By Robert J. Hansen
The Third Appellate District Court reversed the second-degree murder conviction of Justin Gonzalez on Tuesday.
The Court’s decision to reverse the murder conviction was “really special” for Gonzalez’s defense attorney, Keith Staten.
“It was the righteous thing to do,” Staten said. “I applaud the appellate attorneys for doing their thing.”
The Court ruled “… the error in instructing the jury on the natural and probable consequences doctrine is not harmless beyond a reasonable doubt,” and why Gonzalez’s conviction had to be reversed.
Staten says there was a Brady violation in the case the justices did not address in their ruling.
He said a tape exists between witnesses and prosecutors that was not disclosed to him.
“There’s an issue where they didn’t get me the tape,” Staten said. “The court said they didn’t have to get to, whether or not, it was a violation to not give me what I wanted.”
“He cannot back out of any issues that went wrong,” Staten said.
The Court said in its disposition that “the People if they choose, may retry Gonzalez on count 1 (second-degree murder) …if they choose not to retry, the trial court is directed to resentence Gonzalez on count 2.”
Staten says there would be significant challenges for Yolo prosecutors should they decide to retry Count 1.
“The problem is their theory is gone. They went with embedding or a theory of natural and probable consequences and under SB 1437, that comes back,” Staten said. “You can give somebody second-degree murder on that.”
Staten said it would be difficult to see the Yolo District Attorney’s Office deciding to retry the case.
“They already used that theory, it would be very hard to say he (Gonzalez) aided and embedded,” Staten said.
Near the end of the trial, co-defendant Ruby Aradoz agreed to plead guilty to being an accessory after the fact to a felony, according to the Court’s ruling.
Prosecutors agreed to dismiss the charge if Aradoz provided truthful testimony and cooperated with the prosecution.
“They turned her the night before prosecution evidence was over,” Staten said. “I’ve been crying about this case for a while.”
Gonzalez’s picture is one of two cases that Staten has on his wall, one of two cases that he lost and felt thankful for the Court’s ruling.
“This means the world to me,” Staten said.
Investigator in the case, Marvin Mutch, thinks the justices “certainly got this one right.”
“It was a decision compelled by the facts, and the system worked as intended. This was an injustice that had to be put right; not just for the Gonzalez family, but to save ourselves as a society,” Mutch said. “We all won today.”
Mutch said it’s not sustainable for society to continue to keep throwing young lives away.
“Dozens of lives were changed in the wake of this tragic crime and the system only continued the harm as it tore a path through the community that left families separated and young lives destroyed,” Mutch said. “Anytime you have a system that ends up with more victims than it started with, it’s broken.”

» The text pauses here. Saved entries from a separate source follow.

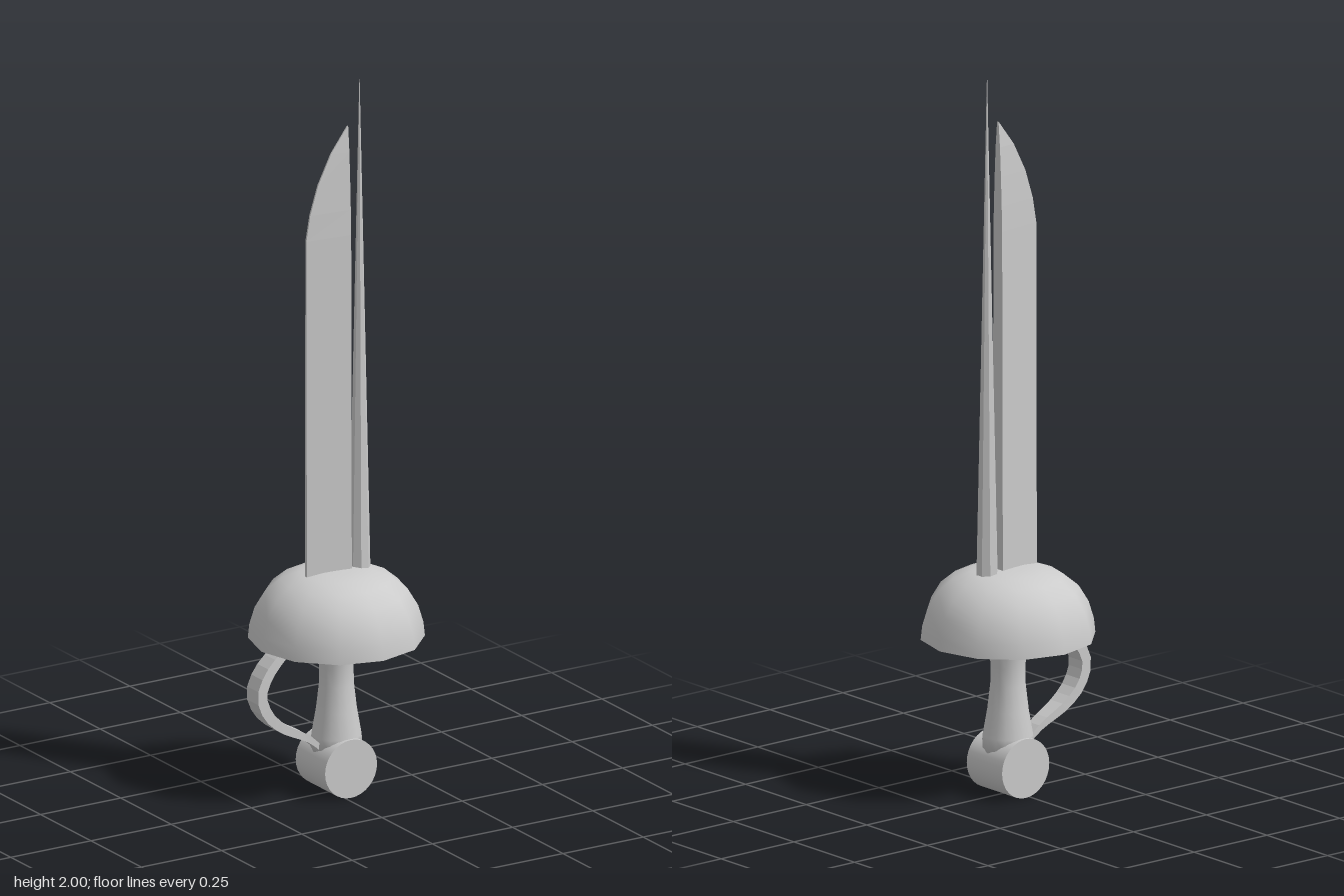
import * as THREE from 'three';

const AXIS_X = 0.015; // grip, bowl and pommel share this axis

function makeMaterial(options = {}) {
  return new THREE.MeshStandardMaterial({ color: 0xcccccc, ...options });
}

function addMesh(group, name, geometry, options) {
  const mesh = new THREE.Mesh(geometry, makeMaterial(options));
  mesh.name = name;
  group.add(mesh);
  return mesh;
}

function points(list) {
  return list.map(([x, y]) => new THREE.Vector2(x, y));
}

// Joins cross-sections (rings of equal corner count) into a closed solid.
function loft(rings) {
  const n = rings[0].length;
  const index = [];
  for (let i = 0; i < rings.length - 1; i++) {
    for (let j = 0; j < n; j++) {
      const a = i * n + j, b = i * n + (j + 1) % n;
      index.push(a, b, b + n, a, b + n, a + n);
    }
  }
  const last = (rings.length - 1) * n;
  for (let j = 1; j < n - 1; j++) {
    index.push(0, j + 1, j, last, last + j, last + j + 1);
  }
  const geometry = new THREE.BufferGeometry();
  geometry.setAttribute('position', new THREE.Float32BufferAttribute(rings.flat(2), 3));
  geometry.setIndex(index);
  geometry.computeVertexNormals();
  return geometry;
}

// Wedge blade: sharp at -x, thick spine at +x, thinning along the curved tip.
function bladeGeometry() {
  const spineX = 0.05, edgeX = -0.08;
  const sections = [ // height, cutting edge x, half thickness of spine
    [0.58, edgeX, 0.021], [1.55, edgeX, 0.018], [1.62, -0.068, 0.016],
    [1.70, -0.043, 0.013], [1.78, -0.003, 0.009], [1.85, 0.049, 0.003],
  ];
  return loft(sections.map(([y, x, t]) => {
    const e = 0.002 + 0.003 * Math.max(0, (1.85 - y) / 1.27); // blunt edge
    const h = Math.min(e, t);
    return [[x, y, h], [spineX, y, t], [spineX, y, -t], [x, y, -h]];
  }));
}

// Curved strap from the pommel out and up into the bowl.
function strapGeometry() {
  const curve = new THREE.CatmullRomCurve3([
    [-0.035, 0.125], [-0.08, 0.165], [-0.17, 0.215], [-0.215, 0.26],
    [-0.233, 0.315], [-0.21, 0.37], [-0.155, 0.425], [-0.09, 0.475], [-0.02, 0.53],
  ].map(([x, y]) => new THREE.Vector3(x, y, 0)));
  const rings = [];
  const steps = 20;
  for (let i = 0; i <= steps; i++) {
    const u = i / steps;
    const p = curve.getPointAt(u), d = curve.getTangentAt(u);
    const bulge = Math.sin(Math.PI * Math.min(1, u * 1.05));
    const t = 0.006 + 0.009 * bulge;
    const w = 0.017 + 0.011 * bulge;
    const nx = d.y * t, ny = -d.x * t;
    rings.push([
      [p.x + nx, p.y + ny, w], [p.x + nx, p.y + ny, -w],
      [p.x - nx, p.y - ny, -w], [p.x - nx, p.y - ny, w],
    ]);
  }
  return loft(rings);
}

export function createModel() {
  const group = new THREE.Group();
  group.name = 'sword';

  addMesh(group, 'blade', bladeGeometry(), { flatShading: true, side: THREE.DoubleSide });

  // Slim spike beside the spine of the blade
  const spike = addMesh(group, 'spike', new THREE.ConeGeometry(0.03, 1.42, 8), { flatShading: true });
  spike.position.set(0.087, 1.29, 0);
  spike.rotation.y = Math.PI / 8;

  // Open twelve-sided bowl protecting the hand
  const bowlProfile = points([
    [0.234, 0.43], [0.23, 0.468], [0.216, 0.515], [0.189, 0.56],
    [0.148, 0.594], [0.1, 0.613], [0.05, 0.619], [0, 0.62],
  ]);
  const bowl = addMesh(group, 'handGuard', new THREE.LatheGeometry(bowlProfile, 12), { side: THREE.DoubleSide });
  bowl.position.x = AXIS_X;

  // Waisted grip, flaring into the bowl and the pommel
  const gripProfile = points([
    [0, 0.1], [0.071, 0.12], [0.067, 0.16], [0.055, 0.23], [0.047, 0.3],
    [0.046, 0.35], [0.052, 0.4], [0.06, 0.45], [0.078, 0.52], [0.085, 0.59],
  ]);
  const grip = addMesh(group, 'grip', new THREE.LatheGeometry(gripProfile, 16), { side: THREE.DoubleSide });
  grip.position.x = AXIS_X;

  // Cylindrical pommel lying front to back
  const pommel = addMesh(group, 'pommel', new THREE.CylinderGeometry(0.081, 0.081, 0.146, 32));
  pommel.rotation.x = Math.PI / 2;
  pommel.position.set(AXIS_X, 0.081, 0);

  addMesh(group, 'knuckleStrap', strapGeometry(), { flatShading: true, side: THREE.DoubleSide });

  return group;
}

Staten said anything could still happen and he needs Gonzalez to get home to start his life and cannot celebrate until he does.
“I can’t celebrate until my boy walks home,” Staten said. “I look forward to his next episode in life.”